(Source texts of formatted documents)
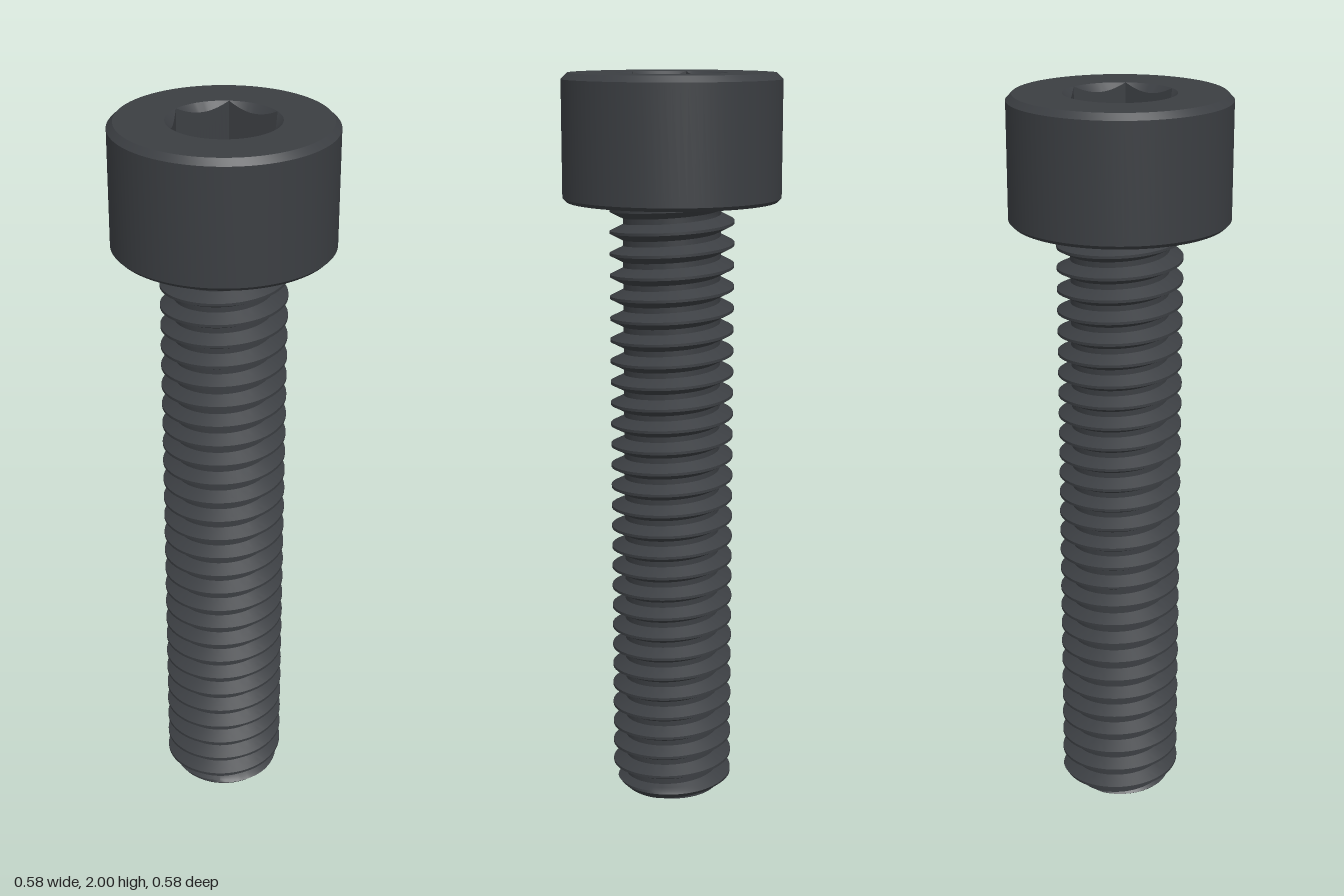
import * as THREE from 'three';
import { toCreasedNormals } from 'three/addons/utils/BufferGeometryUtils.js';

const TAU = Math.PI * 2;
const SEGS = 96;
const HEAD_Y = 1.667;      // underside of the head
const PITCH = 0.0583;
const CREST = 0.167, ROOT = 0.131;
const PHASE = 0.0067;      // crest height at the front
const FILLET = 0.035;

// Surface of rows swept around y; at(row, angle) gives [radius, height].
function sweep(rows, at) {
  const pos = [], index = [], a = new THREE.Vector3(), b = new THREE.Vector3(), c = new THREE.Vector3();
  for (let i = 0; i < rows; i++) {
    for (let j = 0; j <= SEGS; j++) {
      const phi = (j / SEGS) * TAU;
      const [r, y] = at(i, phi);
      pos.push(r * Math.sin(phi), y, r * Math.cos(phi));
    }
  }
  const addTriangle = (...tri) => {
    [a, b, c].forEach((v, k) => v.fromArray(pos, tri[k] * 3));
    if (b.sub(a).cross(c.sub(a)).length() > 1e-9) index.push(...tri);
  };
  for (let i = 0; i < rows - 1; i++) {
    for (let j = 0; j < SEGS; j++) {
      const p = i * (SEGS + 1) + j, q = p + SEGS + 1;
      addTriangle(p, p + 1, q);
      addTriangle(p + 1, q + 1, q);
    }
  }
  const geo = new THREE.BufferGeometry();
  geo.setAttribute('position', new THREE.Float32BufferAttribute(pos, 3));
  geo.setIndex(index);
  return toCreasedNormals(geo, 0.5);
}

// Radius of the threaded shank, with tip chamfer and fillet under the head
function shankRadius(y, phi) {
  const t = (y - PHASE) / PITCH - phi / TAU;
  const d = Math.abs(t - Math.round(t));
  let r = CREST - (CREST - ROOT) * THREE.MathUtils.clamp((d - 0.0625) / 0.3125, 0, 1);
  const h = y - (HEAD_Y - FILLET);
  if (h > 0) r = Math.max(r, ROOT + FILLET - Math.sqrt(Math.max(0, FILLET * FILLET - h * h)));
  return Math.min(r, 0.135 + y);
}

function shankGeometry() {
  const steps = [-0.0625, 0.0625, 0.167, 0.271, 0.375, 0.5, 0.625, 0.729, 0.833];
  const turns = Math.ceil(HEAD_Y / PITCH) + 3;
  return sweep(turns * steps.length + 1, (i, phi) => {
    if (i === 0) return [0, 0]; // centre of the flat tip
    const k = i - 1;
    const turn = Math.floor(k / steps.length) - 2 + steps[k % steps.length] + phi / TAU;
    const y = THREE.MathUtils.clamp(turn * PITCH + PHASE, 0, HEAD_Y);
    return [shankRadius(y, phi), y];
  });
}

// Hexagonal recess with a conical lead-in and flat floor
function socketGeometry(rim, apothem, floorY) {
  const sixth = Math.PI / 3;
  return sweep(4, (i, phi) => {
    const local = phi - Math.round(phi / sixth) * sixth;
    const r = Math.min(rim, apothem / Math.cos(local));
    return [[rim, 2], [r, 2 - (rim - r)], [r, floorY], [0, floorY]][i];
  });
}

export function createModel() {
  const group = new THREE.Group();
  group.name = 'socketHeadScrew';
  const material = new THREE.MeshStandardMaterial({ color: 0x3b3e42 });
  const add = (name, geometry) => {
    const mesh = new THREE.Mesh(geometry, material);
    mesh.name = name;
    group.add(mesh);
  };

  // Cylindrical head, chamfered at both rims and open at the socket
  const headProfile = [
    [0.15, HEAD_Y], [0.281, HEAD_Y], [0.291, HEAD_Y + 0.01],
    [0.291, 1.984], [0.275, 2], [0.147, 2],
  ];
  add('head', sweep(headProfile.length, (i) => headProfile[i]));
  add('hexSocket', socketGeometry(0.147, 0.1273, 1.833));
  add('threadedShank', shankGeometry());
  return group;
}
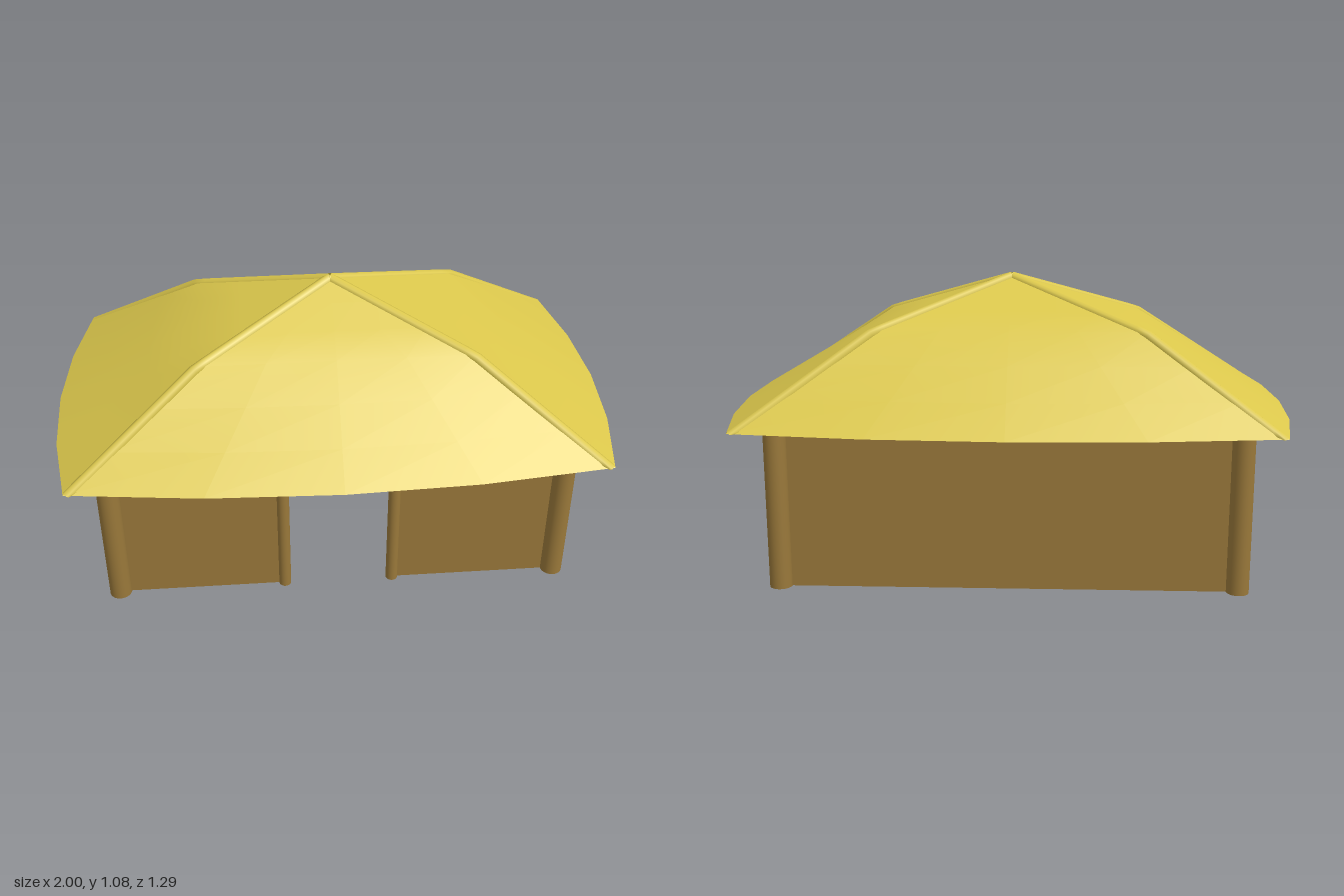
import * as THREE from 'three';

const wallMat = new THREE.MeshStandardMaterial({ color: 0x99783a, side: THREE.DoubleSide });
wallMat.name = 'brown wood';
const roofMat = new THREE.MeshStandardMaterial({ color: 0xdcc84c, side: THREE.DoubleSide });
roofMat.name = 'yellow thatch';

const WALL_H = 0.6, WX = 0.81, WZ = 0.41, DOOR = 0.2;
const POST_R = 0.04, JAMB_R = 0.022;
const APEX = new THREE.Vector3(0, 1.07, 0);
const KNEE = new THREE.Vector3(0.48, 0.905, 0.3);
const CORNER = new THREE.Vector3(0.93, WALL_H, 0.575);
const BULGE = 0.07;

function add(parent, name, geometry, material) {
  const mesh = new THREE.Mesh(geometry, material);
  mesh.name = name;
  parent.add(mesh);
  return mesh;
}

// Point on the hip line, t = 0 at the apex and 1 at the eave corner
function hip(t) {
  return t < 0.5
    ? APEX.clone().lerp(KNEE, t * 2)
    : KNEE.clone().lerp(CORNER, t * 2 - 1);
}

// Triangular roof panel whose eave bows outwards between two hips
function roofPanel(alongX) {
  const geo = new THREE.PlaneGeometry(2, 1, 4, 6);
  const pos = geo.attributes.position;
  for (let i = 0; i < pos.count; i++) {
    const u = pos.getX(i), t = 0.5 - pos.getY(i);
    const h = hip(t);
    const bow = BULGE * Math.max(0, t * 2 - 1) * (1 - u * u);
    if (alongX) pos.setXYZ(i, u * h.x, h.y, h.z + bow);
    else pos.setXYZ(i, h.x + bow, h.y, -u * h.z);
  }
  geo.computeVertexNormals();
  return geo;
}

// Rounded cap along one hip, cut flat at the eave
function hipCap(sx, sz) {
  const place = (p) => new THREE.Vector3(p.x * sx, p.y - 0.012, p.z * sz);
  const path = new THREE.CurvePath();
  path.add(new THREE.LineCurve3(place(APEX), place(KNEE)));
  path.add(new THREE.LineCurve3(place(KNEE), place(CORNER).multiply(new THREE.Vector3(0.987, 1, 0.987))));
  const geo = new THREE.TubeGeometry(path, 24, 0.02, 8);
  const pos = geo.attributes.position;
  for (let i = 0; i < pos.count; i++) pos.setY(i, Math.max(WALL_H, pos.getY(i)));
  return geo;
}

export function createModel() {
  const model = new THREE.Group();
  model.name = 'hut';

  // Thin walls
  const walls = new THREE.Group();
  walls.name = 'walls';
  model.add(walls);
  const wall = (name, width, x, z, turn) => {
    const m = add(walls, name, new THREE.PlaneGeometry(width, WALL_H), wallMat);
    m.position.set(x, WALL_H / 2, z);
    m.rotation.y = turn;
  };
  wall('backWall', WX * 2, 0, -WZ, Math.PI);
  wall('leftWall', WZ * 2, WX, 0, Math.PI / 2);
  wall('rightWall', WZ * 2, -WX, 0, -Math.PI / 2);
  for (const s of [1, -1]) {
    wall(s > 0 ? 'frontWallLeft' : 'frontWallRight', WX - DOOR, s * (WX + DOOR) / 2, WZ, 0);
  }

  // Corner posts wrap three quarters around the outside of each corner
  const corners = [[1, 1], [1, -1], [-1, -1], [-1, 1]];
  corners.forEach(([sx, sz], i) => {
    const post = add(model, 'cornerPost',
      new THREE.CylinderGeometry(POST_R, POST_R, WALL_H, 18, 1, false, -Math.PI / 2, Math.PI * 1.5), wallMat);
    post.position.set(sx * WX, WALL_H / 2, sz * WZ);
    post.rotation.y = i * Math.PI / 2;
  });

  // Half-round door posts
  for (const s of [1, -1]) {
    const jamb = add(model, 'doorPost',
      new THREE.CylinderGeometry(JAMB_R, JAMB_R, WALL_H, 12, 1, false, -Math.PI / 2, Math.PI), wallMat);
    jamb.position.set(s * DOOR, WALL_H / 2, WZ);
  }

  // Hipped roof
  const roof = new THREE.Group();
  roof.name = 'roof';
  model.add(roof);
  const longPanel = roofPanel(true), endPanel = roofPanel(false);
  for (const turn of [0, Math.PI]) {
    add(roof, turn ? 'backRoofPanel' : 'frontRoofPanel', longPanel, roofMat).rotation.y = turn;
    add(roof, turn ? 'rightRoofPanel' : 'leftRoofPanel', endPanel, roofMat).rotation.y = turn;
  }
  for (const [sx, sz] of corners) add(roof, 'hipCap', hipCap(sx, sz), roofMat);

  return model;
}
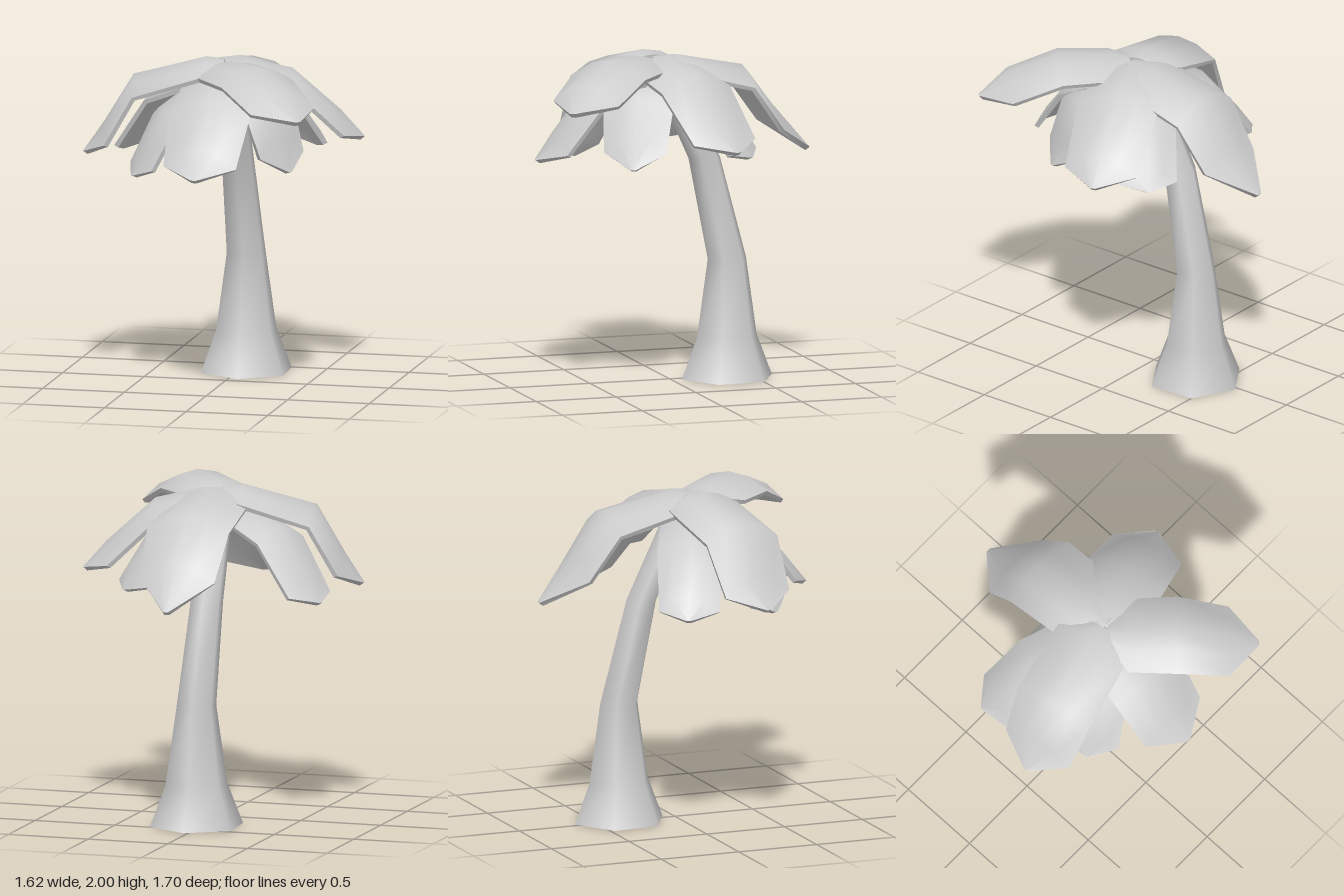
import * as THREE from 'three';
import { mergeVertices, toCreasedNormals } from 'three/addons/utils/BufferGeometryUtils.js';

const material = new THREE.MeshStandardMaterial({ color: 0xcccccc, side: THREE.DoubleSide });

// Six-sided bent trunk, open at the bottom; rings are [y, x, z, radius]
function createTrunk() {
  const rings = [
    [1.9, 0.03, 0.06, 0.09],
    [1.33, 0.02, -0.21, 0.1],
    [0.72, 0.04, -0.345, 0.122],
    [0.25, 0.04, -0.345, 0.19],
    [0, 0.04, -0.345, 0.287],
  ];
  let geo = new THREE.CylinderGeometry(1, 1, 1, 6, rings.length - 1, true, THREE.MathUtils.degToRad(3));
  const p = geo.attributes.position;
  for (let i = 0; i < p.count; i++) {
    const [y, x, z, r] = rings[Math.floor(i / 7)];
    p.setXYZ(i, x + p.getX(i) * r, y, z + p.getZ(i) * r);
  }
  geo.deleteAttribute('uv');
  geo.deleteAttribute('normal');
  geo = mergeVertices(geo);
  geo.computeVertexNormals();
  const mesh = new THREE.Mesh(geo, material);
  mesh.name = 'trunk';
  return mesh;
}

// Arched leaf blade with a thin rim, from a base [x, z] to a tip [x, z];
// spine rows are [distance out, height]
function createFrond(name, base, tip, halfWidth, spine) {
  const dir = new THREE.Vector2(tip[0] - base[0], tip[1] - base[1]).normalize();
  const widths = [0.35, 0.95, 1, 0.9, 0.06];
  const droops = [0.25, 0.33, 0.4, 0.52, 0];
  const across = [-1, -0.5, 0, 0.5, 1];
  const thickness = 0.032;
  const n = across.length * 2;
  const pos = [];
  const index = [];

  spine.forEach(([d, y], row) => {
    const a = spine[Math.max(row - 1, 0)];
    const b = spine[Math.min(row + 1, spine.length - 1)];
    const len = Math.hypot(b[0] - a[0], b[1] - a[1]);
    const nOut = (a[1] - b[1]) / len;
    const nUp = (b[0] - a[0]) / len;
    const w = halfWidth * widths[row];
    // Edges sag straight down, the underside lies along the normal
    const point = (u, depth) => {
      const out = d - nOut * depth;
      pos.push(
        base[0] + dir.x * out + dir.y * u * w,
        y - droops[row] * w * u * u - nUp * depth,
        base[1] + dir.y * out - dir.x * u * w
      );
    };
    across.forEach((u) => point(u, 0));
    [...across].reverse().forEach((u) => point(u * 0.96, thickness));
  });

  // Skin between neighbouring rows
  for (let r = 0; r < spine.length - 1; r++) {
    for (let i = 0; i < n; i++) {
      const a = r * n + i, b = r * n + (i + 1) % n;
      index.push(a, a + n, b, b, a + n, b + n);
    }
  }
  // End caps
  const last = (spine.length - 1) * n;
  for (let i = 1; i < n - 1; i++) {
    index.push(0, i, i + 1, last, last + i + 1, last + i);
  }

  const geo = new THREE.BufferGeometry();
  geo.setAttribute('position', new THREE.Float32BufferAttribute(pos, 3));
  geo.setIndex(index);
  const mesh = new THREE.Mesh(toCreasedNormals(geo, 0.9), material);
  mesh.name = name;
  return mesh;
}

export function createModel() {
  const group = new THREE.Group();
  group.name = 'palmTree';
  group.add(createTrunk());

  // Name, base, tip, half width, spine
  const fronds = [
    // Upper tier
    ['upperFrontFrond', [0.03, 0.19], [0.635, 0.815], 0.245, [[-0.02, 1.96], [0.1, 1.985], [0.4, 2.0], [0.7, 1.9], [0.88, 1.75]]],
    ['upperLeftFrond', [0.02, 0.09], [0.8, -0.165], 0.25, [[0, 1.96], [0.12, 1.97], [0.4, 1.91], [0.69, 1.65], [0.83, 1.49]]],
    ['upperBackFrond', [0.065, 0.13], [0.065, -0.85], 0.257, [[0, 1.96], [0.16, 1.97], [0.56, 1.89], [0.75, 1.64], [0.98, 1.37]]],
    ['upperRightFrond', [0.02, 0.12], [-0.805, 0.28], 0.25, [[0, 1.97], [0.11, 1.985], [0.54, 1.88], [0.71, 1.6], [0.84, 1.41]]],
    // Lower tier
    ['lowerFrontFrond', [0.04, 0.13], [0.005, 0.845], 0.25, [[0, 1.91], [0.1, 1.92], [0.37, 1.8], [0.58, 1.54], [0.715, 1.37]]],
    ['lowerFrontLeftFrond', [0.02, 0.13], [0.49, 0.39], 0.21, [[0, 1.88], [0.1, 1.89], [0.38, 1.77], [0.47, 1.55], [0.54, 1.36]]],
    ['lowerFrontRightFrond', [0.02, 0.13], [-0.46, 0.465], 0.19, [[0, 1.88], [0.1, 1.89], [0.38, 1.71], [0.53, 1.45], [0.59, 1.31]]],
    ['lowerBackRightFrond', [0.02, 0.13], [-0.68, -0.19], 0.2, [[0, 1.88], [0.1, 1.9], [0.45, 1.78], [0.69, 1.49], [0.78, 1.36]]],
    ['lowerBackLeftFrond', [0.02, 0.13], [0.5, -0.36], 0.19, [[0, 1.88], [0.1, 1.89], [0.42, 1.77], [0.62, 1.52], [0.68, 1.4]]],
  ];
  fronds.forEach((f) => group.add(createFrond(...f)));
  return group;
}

YOUR GOAL ▸ Pull every line containing "forEach" out of the records.

WRITTEN SOLUTION ▸
    [a, b, c].forEach((v, k) => v.fromArray(pos, tri[k] * 3));
  corners.forEach(([sx, sz], i) => {
  spine.forEach(([d, y], row) => {
    across.forEach((u) => point(u, 0));
    [...across].reverse().forEach((u) => point(u * 0.96, thickness));
  fronds.forEach((f) => group.add(createFrond(...f)));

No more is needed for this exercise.